[Dataset excerpts]
● ● ● ● ●

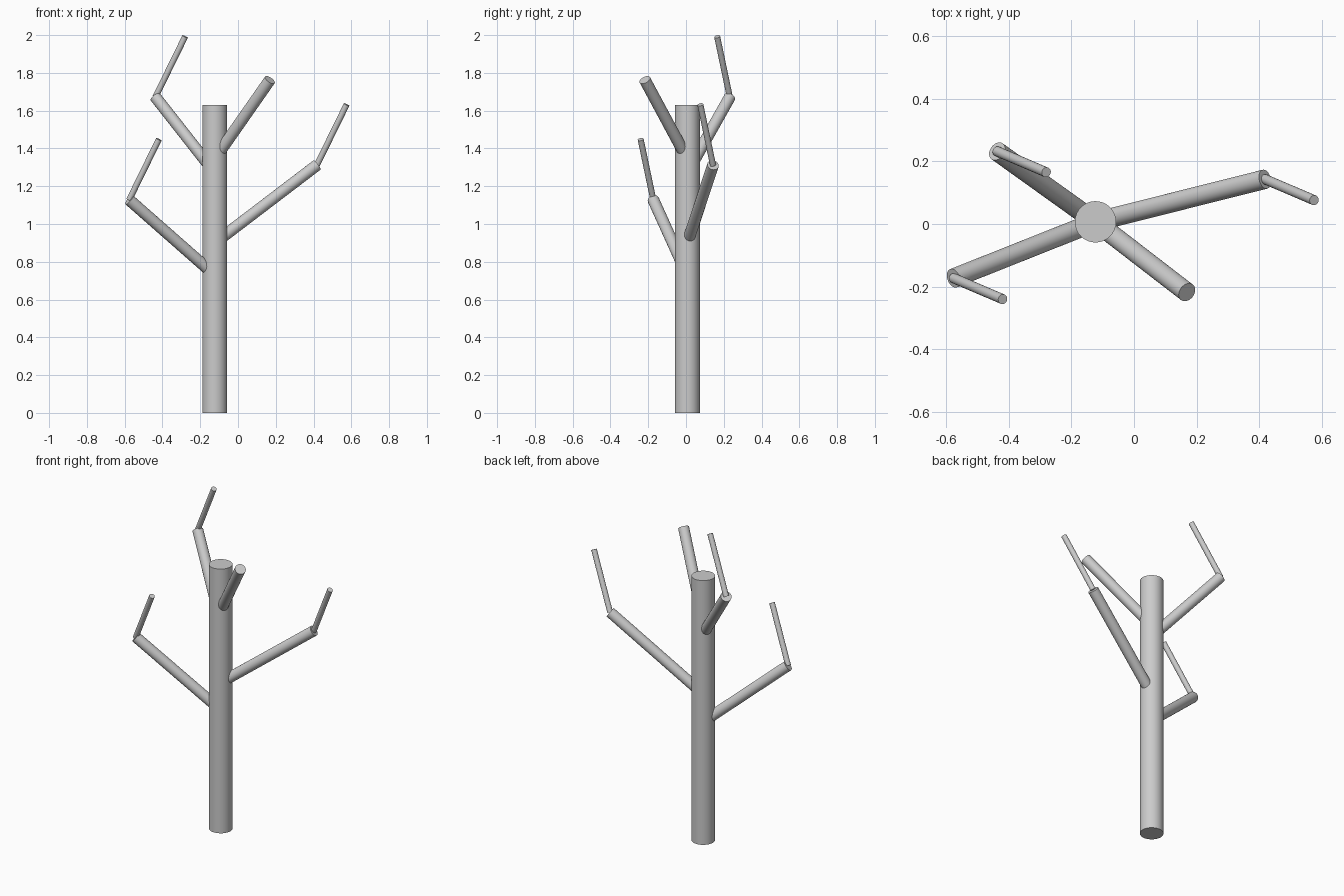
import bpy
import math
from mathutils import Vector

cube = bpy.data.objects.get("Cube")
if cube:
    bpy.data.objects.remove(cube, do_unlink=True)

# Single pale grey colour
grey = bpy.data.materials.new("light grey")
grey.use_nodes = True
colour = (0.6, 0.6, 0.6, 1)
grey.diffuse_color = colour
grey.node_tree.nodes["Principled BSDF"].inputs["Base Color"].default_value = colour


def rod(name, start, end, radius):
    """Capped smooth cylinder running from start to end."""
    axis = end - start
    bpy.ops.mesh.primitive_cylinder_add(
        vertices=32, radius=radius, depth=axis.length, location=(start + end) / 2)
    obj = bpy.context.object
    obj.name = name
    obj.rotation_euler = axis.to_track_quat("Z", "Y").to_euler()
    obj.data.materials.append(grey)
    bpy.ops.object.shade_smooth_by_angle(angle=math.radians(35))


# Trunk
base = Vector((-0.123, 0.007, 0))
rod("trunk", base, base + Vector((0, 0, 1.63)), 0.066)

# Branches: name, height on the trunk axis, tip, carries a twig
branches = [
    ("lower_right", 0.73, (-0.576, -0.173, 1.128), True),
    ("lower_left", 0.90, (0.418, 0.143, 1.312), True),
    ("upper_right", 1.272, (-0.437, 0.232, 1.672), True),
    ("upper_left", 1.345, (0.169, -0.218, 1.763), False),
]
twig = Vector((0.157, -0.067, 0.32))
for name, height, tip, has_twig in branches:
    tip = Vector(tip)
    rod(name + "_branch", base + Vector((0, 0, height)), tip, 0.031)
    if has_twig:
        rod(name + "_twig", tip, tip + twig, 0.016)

● ● ● ● ●

What you have to do: Working through the records above, establish how many lines contain the string "name", and reply with the number by itself.

Response below: 6